As hurricane season kicks off with Hurricane Dorian, one of the most powerful tropical systems ever observed in the Atlantic Ocean, millions of people in my home state of Florida have been preparing for potential impacts from storm surge, heavy wind, and rain. Florida is particularly vulnerable to hurricane damage given its southern location near the tropics and risk for sea level rise and flooding due to its flat, low-lying, porous geology and extensive coastal community development.
Those living throughout the peninsula, and in the projected path of hurricanes, know the risk that face each year. When the watches and warnings are announced, people still can get caught off-guard. But with proper planning, families living in areas with these extreme weather events, can ensure their children stay happy and comfortable throughout this stressful event if they take precautions.
Preparing Children for Extreme Weather Events
Although hurricanes in Florida are nothing new, scientists know that climate change is already fueling slower, larger, wetter and more dangerous storms as a result of warmer temperatures, and they concur that this trend will continue if we don’t act swiftly on climate change. In fact, the National Oceanic and Atmospheric Administration (NOAA) forecasted a 45% chance that this year’s hurricane season will see above-average activity.
News about large storms and climate change can be frightening to children, so it’s important to keep a calm home environment during storms. Here are some ways to prepare children for a hurricane and its aftermath:
- Make learning about extreme weather and climate change fun for your kids – read books, attend science education events, and visit museum exhibits.
- Talk to children about the connection between human activity, climate change, and extreme weather events. Although news organizations across Florida have teamed up to report on climate change as a collaborative effort, very little is still being reported about these connections. Encourage children to do their own research on this topic and to share it with friends.

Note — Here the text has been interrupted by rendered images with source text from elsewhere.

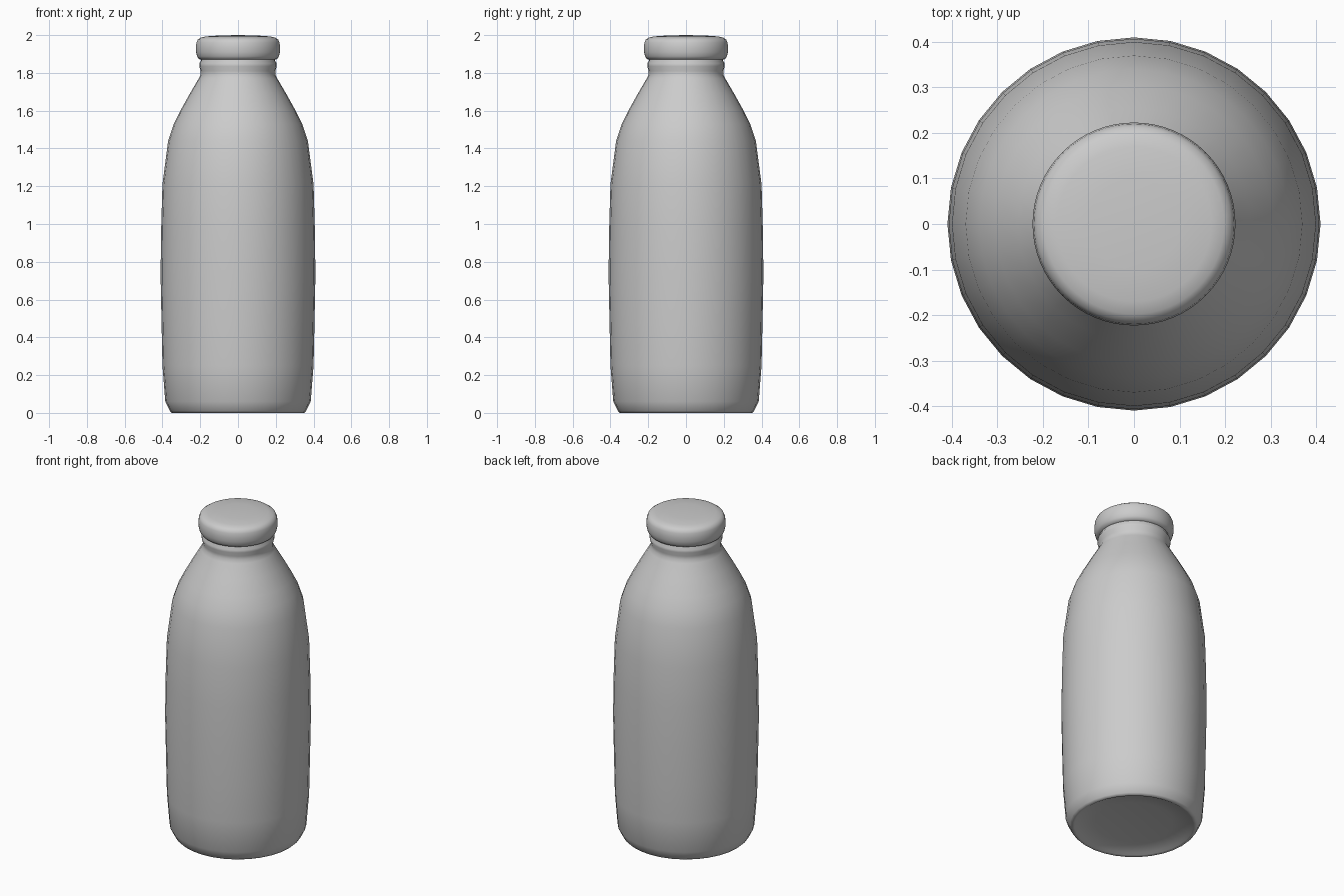
import bpy, bmesh, math

if "Cube" in bpy.data.objects:
    bpy.data.objects.remove(bpy.data.objects["Cube"])


def lathe(name, profile, segments):
    """Spin an (r, z) profile round the z axis; r = 0 makes a pole."""
    bm = bmesh.new()
    rings = []
    for r, z in profile:
        if r == 0:
            rings.append([bm.verts.new((0, 0, z))] * segments)
        else:
            rings.append([bm.verts.new((r * math.cos(2 * math.pi * i / segments),
                                        r * math.sin(2 * math.pi * i / segments), z))
                          for i in range(segments)])
    for low, high in zip(rings, rings[1:]):
        for i in range(segments):
            j = (i + 1) % segments
            corners = [low[i], low[j], high[j], high[i]]
            bm.faces.new(list(dict.fromkeys(corners)))
    bmesh.ops.recalc_face_normals(bm, faces=bm.faces)
    mesh = bpy.data.meshes.new(name)
    bm.to_mesh(mesh)
    bm.free()
    obj = bpy.data.objects.new(name, mesh)
    bpy.context.collection.objects.link(obj)
    mesh.shade_smooth()
    return obj


# Bottle: slightly hollow base, swelling body, sloping shoulder, neck bead and lip
lathe("bottle", [
    (0, 0.03), (0.22, 0.025), (0.32, 0.012), (0.335, 0.003), (0.35, 0.0),
    (0.36, 0.01), (0.385, 0.06), (0.40, 0.25), (0.405, 0.48), (0.41, 0.73),
    (0.407, 0.97), (0.40, 1.21), (0.37, 1.44), (0.34, 1.53), (0.305, 1.60),
    (0.255, 1.69), (0.208, 1.77), (0.198, 1.79), (0.198, 1.81), (0.205, 1.835),
    (0.205, 1.85), (0.197, 1.862), (0.197, 1.90), (0, 1.90)], 32)

# Cap: rounded rim with a gently domed top
lathe("cap", [
    (0, 1.868), (0.19, 1.868), (0.207, 1.873), (0.217, 1.888), (0.222, 1.91),
    (0.223, 1.935), (0.22, 1.96), (0.213, 1.976), (0.198, 1.986),
    (0.17, 1.993), (0.10, 1.998), (0, 2.0)], 64)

- Avoid watching excessive television coverage before and during the storm, since the dramatic, intense images can upset children.
- Keep to routines so children feel comfortable.
- Reassure and comfort children so they feel loved and protected no matter what happens, and let them know they can talk about their feelings with you.
- Keep an eye out for changes in behavior like sleeping patterns or eating habits that indicate they may be anxious or depressed. Seek professional help if needed.
Create a Family Emergency Kit
- It’s critical to be ready for a storm with the essentials—food, water, and medicine—for at least a week in case the power goes out during the storm. Jessica Gray, founder of Boca Save Our Beaches in Boca Raton, a non-profit dedicated to protecting the marine environment, recently appeared on a local television news program to spread the word about eco-friendly ways to prepare for storms. Her main request was that people avoid buying so much single-use plastic. “Rather than buy cases of plastic water bottles, reuse containers you already have laying around your house. Re-purposing containers will help you avoid dozens of single-use throwaways. Think pitchers, juice containers, stainless steel cups, mason jars, and large water coolers. Most of these items we use on a daily basis and can be found in your kitchen or recycle bin,” she explains.
- When stocking up on groceries, choose non-perishable items like organic and sustainable brands of BPA-free canned beans, fish, and vegetables that your family will enjoy eating even after the storm (be sure to recycle the cans when done). Also, buy snacks and other dry goods in large bags and containers instead of single-use ones. Keep these items in your home until hurricane season is over in late-November. Donate extra items to a local food pantry.
- Consider purchasing a reusable 5-gallon water cooler, which can also come in handy for future family parties.
- Choose either solar flashlights or LED flashlights, and buy rechargeable batteries to reduce the total number of batteries you use over time.